Tuesday, May 24, 2016

To like or not to like, that is the question

I recently read another rant by a literary person about readers like me who judge books based on whether or not the characters are likable. How boring it would be, she prosed, if the only books you read were filled with people you liked. How bland the literary landscape would be if we only had books about likable people.

She has a point, you know. It would be boring if everyone in a book was tediously nice. But also I've read books I could barely get through--sometimes didn't get through-- because they were filled with a such a seedy, slimy, selfish bunch of people that there was no one I could bring myself to care about. In real life, maybe not everyone is likable, but neither is everyone awful.

Maybe I'm lucky, but I've never been in a situation where there weren't at least one or two people I liked or admired or at least respected. When you read one of those dismal, depressing literary books, it's as if they take place in some anti-universe where only bad things happen and only awful people are real. Everything good or hopeful is fake, shallow, and/or laughably stupid.

I don't live in that world. I don't get this everything is awful mentality. When I read a book like that, it seems cold, chilled, unfeeling. There's no warmth. Maybe I need some warmth to keep reading.

Anyway, back to the likable characters problem. Since I do sometimes say I couldn't get through a book because I didn't like any of the characters, her arguments made me think. Maybe I'm not accurately describing the reason I couldn't get through a book. Is it that no one is likable? Maybe it's that no one is lovable-- it's possible to love someone, to find someone adorable, who isn't very likable.

Nah, that's not it. Maybe it's that when I read a story full of people who are abusive, or spineless, or victims of one piece of bad luck after another, it doesn't seem real. It seems false to me in the same way it would feel false if everything was great. Sometimes I enjoy chick lit because the characters seem like people I know. Even though chick lit gets a bad rap in the literary world, to me it sometimes feels more realistic than the more highbrow fare.

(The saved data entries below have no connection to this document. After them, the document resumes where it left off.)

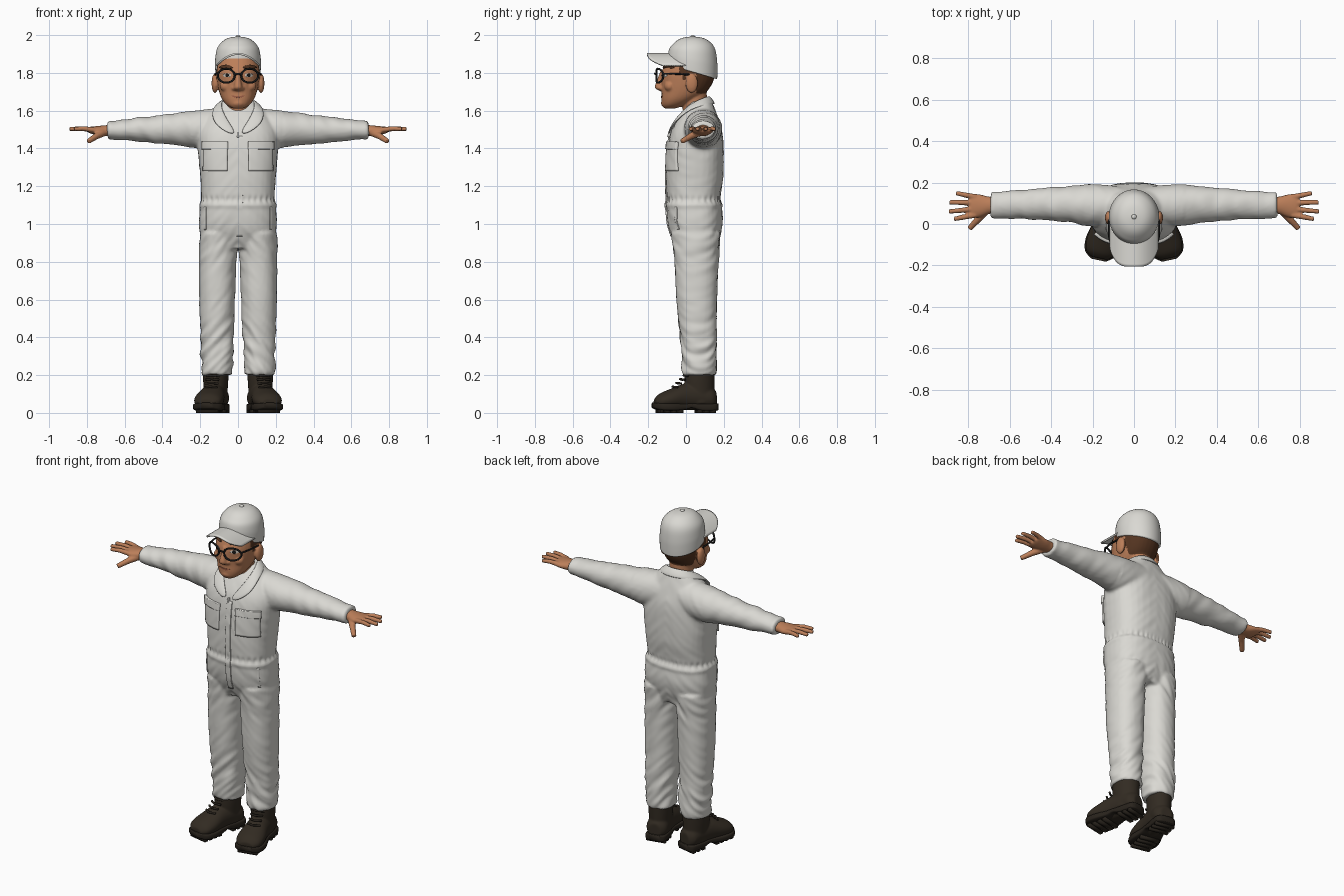
import bpy, bmesh
from math import sin, cos, pi, exp, copysign, sqrt, atan2, radians
from mathutils import Vector, Matrix, noise
from mathutils.bvhtree import BVHTree

if "Cube" in bpy.data.objects:
    bpy.data.objects.remove(bpy.data.objects["Cube"])


def material(name, *rgb):
    m = bpy.data.materials.new(name)
    m.use_nodes = True
    m.diffuse_color = (*rgb, 1)
    m.node_tree.nodes["Principled BSDF"].inputs["Base Color"].default_value = (*rgb, 1)
    return m


white = material("white_cloth", .70, .69, .65)
skin = material("skin", .50, .21, .10)
hair = material("brown_hair", .09, .035, .015)
leather = material("dark_leather", .032, .024, .016)
rubber = material("dark_rubber", .022, .017, .012)
black = material("black_frame", .01, .01, .01)
eye_white = material("eye_white", .6, .56, .5)
lip = material("lip", .33, .11, .06)


def add(name, mesh, *mats):
    mesh.materials.clear()
    for m in mats:
        mesh.materials.append(m)
    for p in mesh.polygons:
        p.use_smooth = True
    ob = bpy.data.objects.new(name, mesh)
    bpy.context.scene.collection.objects.link(ob)
    return ob


def from_bmesh(name, bm, *mats):
    bmesh.ops.recalc_face_normals(bm, faces=bm.faces)
    me = bpy.data.meshes.new(name)
    bm.to_mesh(me)
    bm.free()
    return add(name, me, *mats)


def bake(ob):
    """Replace an object by its evaluated mesh."""
    bpy.context.view_layer.update()
    me = bpy.data.meshes.new_from_object(ob.evaluated_get(bpy.context.evaluated_depsgraph_get()))
    name, mats = ob.name, list(ob.data.materials)
    bpy.data.objects.remove(ob)
    return add(name, me, *mats)


def loft(name, axis, rings, mat, n=32, power=2.0, steps=4):
    """Rings are (position, centre a, centre b, radius a, radius b)."""
    path = []
    for i in range(len(rings) - 1):
        q = [rings[min(max(i + k, 0), len(rings) - 1)] for k in (-1, 0, 1, 2)]
        for s in range(steps):
            t = s / steps
            path.append([b + .5 * t * (c - a + t * (2*a - 5*b + 4*c - d + t * (3*(b - c) + d - a)))
                         for a, b, c, d in zip(*q)])
    path.append(rings[-1])
    bm, loops = bmesh.new(), []
    for p, ca, cb, ra, rb in path:
        loop = []
        for k in range(n):
            c, s = cos(2*pi*k/n), sin(2*pi*k/n)
            a = ca + ra * copysign(abs(c) ** (2/power), c)
            b = cb + rb * copysign(abs(s) ** (2/power), s)
            loop.append(bm.verts.new({"x": (p, a, b), "y": (a, p, b), "z": (a, b, p)}[axis]))
        loops.append(loop)
    for l0, l1 in zip(loops, loops[1:]):
        for k in range(n):
            bm.faces.new((l0[k], l0[(k+1) % n], l1[(k+1) % n], l1[k]))
    bm.faces.new(loops[0])
    bm.faces.new(loops[-1])
    return from_bmesh(name, bm, mat)


def ball(name, centre, radii, mat):
    bm = bmesh.new()
    bmesh.ops.create_uvsphere(bm, u_segments=20, v_segments=14, radius=1)
    bmesh.ops.transform(bm, verts=bm.verts, matrix=Matrix.Translation(centre) @ Matrix.Diagonal((*radii, 1)))
    return from_bmesh(name, bm, mat)


def tube(name, points, radius, mat, cyclic=False, tip=1.0):
    cu = bpy.data.curves.new(name, "CURVE")
    cu.dimensions, cu.bevel_depth, cu.bevel_resolution, cu.use_fill_caps = "3D", radius, 3, True
    sp = cu.splines.new("POLY")
    sp.points.add(len(points) - 1)
    for i, (pt, co) in enumerate(zip(sp.points, points)):
        pt.co, pt.radius = (*co, 1), 1 + (tip - 1) * i / (len(points) - 1)
    sp.use_cyclic_u = cyclic
    ob = bpy.data.objects.new(name, cu)
    bpy.context.scene.collection.objects.link(ob)
    cu.materials.append(mat)
    return bake(ob)


def fuse(name, parts, voxel, *mats, smooth=4):
    bm = bmesh.new()
    for p in parts:
        bm.from_mesh(p.data)
        bpy.data.objects.remove(p)
    ob = from_bmesh(name, bm, *mats)
    r = ob.modifiers.new("blend", "REMESH")
    r.mode, r.voxel_size = "VOXEL", voxel
    s = ob.modifiers.new("soften", "SMOOTH")
    s.factor, s.iterations = .5, smooth
    return bake(ob)


def mirrored(ob):
    me = ob.data.copy()
    me.transform(Matrix.Scale(-1, 4, (1, 0, 0)))
    me.flip_normals()
    return add(ob.name.replace("left", "right"), me, *ob.data.materials)


def patch(name, target, cx, cz, hw, hh, thick, mat, round_shape=False, bend=0, n=14):
    """A plate laid onto the front of the target."""
    tree = BVHTree.FromPolygons([v.co for v in target.data.vertices], [p.vertices for p in target.data.polygons])
    bm = bmesh.new()
    bmesh.ops.create_grid(bm, x_segments=n, y_segments=n, size=1)
    for v in bm.verts:
        u, w = v.co.x, v.co.y
        if round_shape:
            u, w = u * sqrt(1 - w*w/2), w * sqrt(1 - u*u/2)
        x, z = cx + hw*u, cz + hh*w + bend*u*u
        hit = tree.ray_cast(Vector((x, -1, z)), Vector((0, 1, 0)))[0]
        v.co = (x, hit.y if hit else 0, z)
    ob = from_bmesh(name, bm, mat)
    s = ob.modifiers.new("thickness", "SOLIDIFY")
    s.thickness, s.offset = 2 * thick, 0
    return bake(ob)


# Boiler suit: torso, legs and sleeves blended into one
parts = [loft("torso", "z", [
    (.87, 0, .055, .185, .10), (.95, 0, .05, .203, .133), (1.02, 0, .048, .207, .147), (1.1, 0, .042, .2, .146),
    (1.15, 0, .04, .195, .144), (1.25, 0, .046, .2, .152), (1.38, 0, .05, .212, .15), (1.48, 0, .055, .212, .138),
    (1.55, 0, .062, .18, .112), (1.61, 0, .072, .13, .08), (1.65, 0, .082, .09, .055)], white, power=2.5)]
leg = loft("left_leg", "z", [
    (.2, .11, .07, .078, .082), (.215, .111, .07, .083, .088), (.27, .112, .07, .085, .092), (.4, .112, .065, .088, .095),
    (.6, .111, .057, .095, .108), (.8, .108, .055, .099, .116), (.95, .104, .052, .1, .13)], white, power=2.2)
arm = loft("left_arm", "x", [
    (.06, .09, 1.51, .09, .105), (.2, .09, 1.502, .102, .102), (.3, .095, 1.503, .09, .088), (.4, .095, 1.501, .081, .077),
    (.5, .095, 1.5, .073, .067), (.62, .093, 1.498, .066, .053), (.69, .092, 1.497, .063, .048)], white)
suit = fuse("boiler_suit", parts + [leg, mirrored(leg), arm, mirrored(arm)], .009, white)


def folds(p):
    x, y, z = abs(p.x), p.y, p.z
    if x > .24 and z > 1.3:
        return .006 * noise.noise(Vector((p.x * 16 + z * 9, y * 9, z * 7)))
    waist = exp(-((z - 1.13) / .016) ** 2)
    gather = waist * (.003 * sin(34 * atan2(y - .05, p.x)) - .004) + .005 * exp(-((z - 1.1) / .014) ** 2)
    creases = noise.noise(Vector((p.x * 11, y * 9, z * 24 + x * 26)))
    weight = .011 * exp(-((z - .3) / .16) ** 2) + .006 * exp(-((z - .88) / .1) ** 2) + .002
    return gather + creases * weight


for v, nor in [(v, v.normal.copy()) for v in suit.data.vertices]:
    v.co += nor * folds(v.co)

# Pockets, flaps, front placket and hip pocket seams
for side, s in (("left", 1), ("right", -1)):
    patch(side + "_chest_pocket", suit, s * .118, 1.355, .062, .075, .009, white)
    patch(side + "_pocket_flap", suit, s * .118, 1.415, .065, .02, .014, white)
    patch(side + "_hip_seam", suit, s * .172, 1.03, .005, .06, .004, white)
patch("placket", suit, .008, 1.2, .016, .265, .006, white, n=40)
patch("zip_pull", suit, 0, 1.47, .005, .012, .012, white)

# Open shirt collar, half drawn and mirrored
inner = [(.008, -.086, 1.485), (.06, -.05, 1.56), (.092, .01, 1.63), (.075, .095, 1.672), (0, .13, 1.68)]
outer = [(.03, -.098, 1.465), (.14, -.075, 1.53), (.14, .02, 1.612), (.108, .125, 1.632), (0, .165, 1.635)]
bm = bmesh.new()
a, b = [[bm.verts.new(p) for p in edge] for edge in (inner, outer)]
for i in range(4):
    bm.faces.new((a[i], a[i+1], b[i+1], b[i]))
collar = from_bmesh("collar", bm, white)
collar.modifiers.new("both_sides", "MIRROR").use_clip = True
thick = collar.modifiers.new("thickness", "SOLIDIFY")
thick.thickness, thick.offset = .016, 0
collar.modifiers.new("round", "SUBSURF").levels = 2
collar = bake(collar)
loft("undershirt", "z", [(1.5, 0, .035, .085, .105), (1.56, 0, .045, .078, .085), (1.585, 0, .05, .07, .072)], white)

# Head with neck, nose and ears
parts = [loft("skull", "z", [
    (1.612, 0, -.085, .03, .03), (1.63, 0, -.066, .06, .06), (1.66, 0, -.038, .084, .092), (1.7, 0, -.01, .1, .119),
    (1.75, 0, .005, .11, .137), (1.8, 0, .012, .114, .143), (1.86, 0, .025, .11, .13), (1.93, 0, .03, .08, .095)],
    skin, power=2.2),
    loft("neck", "z", [(1.54, 0, .055, .07, .065), (1.64, 0, .045, .066, .066), (1.73, 0, .04, .07, .07)], skin),
    loft("nose", "z", [(1.705, 0, -.13, .014, .012), (1.718, 0, -.136, .024, .027), (1.735, 0, -.138, .021, .026),
                       (1.77, 0, -.134, .014, .017), (1.81, 0, -.124, .013, .012)], skin),
    ball("chin", (0, -.098, 1.64), (.042, .035, .026), skin)]
for s in (1, -1):
    parts += [ball("ear", (s * .122, .03, 1.745), (.018, .033, .052), skin),
              ball("nostril", (s * .02, -.127, 1.718), (.014, .016, .012), skin),
              ball("cheek", (s * .062, -.085, 1.73), (.035, .03, .03), skin)]
head = fuse("head", parts, .0055, skin, hair, smooth=3)
for p in head.data.polygons:
    x, y, z = p.center
    nape = y > .055 and z > 1.69 and abs(x) < .119
    sideburn = y > -.035 and z > 1.795 or -.02 < y < .0 and z > 1.765
    p.material_index = int(nape or sideburn and abs(x) < .119)

# Face details and round glasses
patch("mouth", head, 0, 1.673, .034, .005, .003, lip, True, bend=.006)
for side, s in (("left", 1), ("right", -1)):
    patch(side + "_eye", head, s * .057, 1.787, .021, .010, .002, eye_white, True)
    patch(side + "_iris", head, s * .056, 1.787, .009, .009, .004, black, True)
    patch(side + "_eyebrow", head, s * .062, 1.833, .035, .008, .006, hair, True, bend=-.006)
    rim = []
    for k in range(28):
        x = .062 + .045 * cos(2*pi*k/28)
        rim.append((s * x, -.157 + 5 * max(x - .02, 0) ** 2, 1.785 + .037 * sin(2*pi*k/28)))
    tube(side + "_glasses_rim", rim, .0055, black, cyclic=True)
    tube(side + "_glasses_temple", [(s * .106, -.122, 1.795), (s * .12, -.06, 1.795), (s * .121, .03, 1.79)], .005, black)
tube("glasses_bridge", [(-.018, -.157, 1.79), (0, -.165, 1.796), (.018, -.157, 1.79)], .005, black)

# Cap with slanted edge, curved peak and button
profile = [(1.805, 1), (1.84, 1.01), (1.88, 1), (1.93, .92), (1.965, .7), (1.985, .42), (1.993, .02)]
cap = loft("cap_crown", "z", [(z, 0, .035, .12 * r, .13 * r) for z, r in profile], white, n=48)
for v in cap.data.vertices:
    v.co.z -= .3 * (v.co.y - .035) * max(0, min(1, (1.95 - v.co.z) / .13))
ball("cap_button", (0, .035, 1.992), (.012, .012, .008), white)
bm = bmesh.new()
bmesh.ops.create_grid(bm, x_segments=24, y_segments=10, size=1)
for v in bm.verts:
    u, w = v.co.x, (v.co.y + 1) / 2
    back = .05 - .13 * sqrt(1 - (.92 * u) ** 2)
    front = -.206 + .085 * u ** 4
    v.co = (.114 * u, back + (front - back) * w, 1.9 - .062 * u * u)
peak = from_bmesh("cap_peak", bm, white)
thick = peak.modifiers.new("thickness", "SOLIDIFY")
thick.thickness, thick.offset = .01, 0

# Hands
parts = [loft("palm", "x", [(.66, .092, 1.495, .04, .03), (.7, .09, 1.494, .042, .029), (.74, .088, 1.494, .054, .025),
                            (.78, .088, 1.497, .058, .018), (.795, .088, 1.498, .052, .012)], skin)]
for y0, x1, y1 in ((.044, .868, .024), (.073, .893, .06), (.102, .89, .105), (.13, .858, .149)):
    parts.append(tube("finger", [(.765, y0, 1.498), ((.765 + x1) / 2, (y0 + y1) / 2, 1.505), (x1, y1, 1.503)],
                      .0145, skin, tip=.75))
parts.append(tube("thumb", [(.71, .07, 1.485), (.75, .025, 1.465), (.793, -.022, 1.437)], .021, skin, tip=.65))
hand = fuse("left_hand", parts, .005, skin, smooth=2)
mirrored(hand)

# Boots with laces, soles and tread
pose = Matrix.Translation((.118, .072, 0)) @ Matrix.Rotation(radians(12), 4, "Z")
boot = fuse("left_boot", [
    loft("foot", "y", [(.088, 0, .07, .035, .045), (.06, 0, .078, .06, .06), (0, 0, .085, .063, .07),
                       (-.08, 0, .085, .067, .07), (-.16, 0, .072, .078, .054), (-.215, 0, .062, .07, .04),
                       (-.242, 0, .055, .04, .02)], leather),
    loft("shaft", "z", [(.05, 0, 0, .062, .075), (.11, 0, 0, .062, .078), (.17, 0, 0, .066, .08),
                        (.235, 0, .002, .068, .08)], leather)], .006, leather)
sole = loft("left_sole", "y", [(.095, 0, .032, .035, .018), (.075, 0, .03, .06, .02), (.0, 0, .03, .063, .02),
                               (-.05, 0, .038, .063, .013), (-.09, 0, .033, .068, .017), (-.16, 0, .031, .083, .02),
                               (-.22, 0, .033, .074, .019), (-.252, 0, .04, .035, .014)], rubber, power=5)
gear = [boot, sole]
for i, y in enumerate((.065, .03, -.005, -.11, -.145, -.18, -.215)):
    bm = bmesh.new()
    bmesh.ops.create_cube(bm, size=1, matrix=Matrix.Translation((0, y, .012)) @ Matrix.Diagonal((.115, .022, .024, 1)))
    gear.append(from_bmesh(f"left_tread_{i}", bm, rubber))
for i in range(4):
    y, z = -.078 - .02 * i, .195 - .02 * i
    gear.append(tube(f"left_lace_{i}", [(-.036, y + .012, z), (0, y - .008, z + .004), (.036, y + .012, z)], .006, rubber))
for ob in gear:
    ob.data.transform(pose)
    mirrored(ob)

Or maybe I can't bring myself to keep going in a book where I don't care what happens to any of the people. I don't really have a definite answer here, I'm just thinking. Of course I think the problem here lies with the literary snobs, who seem to disdain anything fun to read. They would probably argue that the problem lies with readers like me, who prefer to be (what they would call) "mindlessly entertained" rather than to have my mind stretched by a grittier version of reality. (Thankfully there's a vast ocean of the written word that hits somewhere in between.) What do you think?

And p.s. for the record, I do think this dichotomy between highbrow and lowbrow fiction is getting less pronounced. I've read a couple of books in the past year, and even a handful of short stories--which are often the worst culprits of the plotless, despairing school of writing-- that offered warmth without resorting to happy ever afters or neatly resolved endings. Beautiful Ruins comes to mind (Jess Walter), and some of Sherman Alexie's stuff, some stories we read for my short story class by Maile Meloy and Pete Fromm. They're out there.

1 comment:

KarenB said...

It's not quite true that I need to like a character to stick with a book, but I do need to care about what happens to them. I've gotten to the point where I read what I want to read, and if it's not highbrow or whatever enough for someone, well too bad. I'm the one who is reading it.

I have found the occasional book, however, that would have benefited from me being in a literature class with it and able to discuss it with others. I can't think of one right off the top of my head though . . .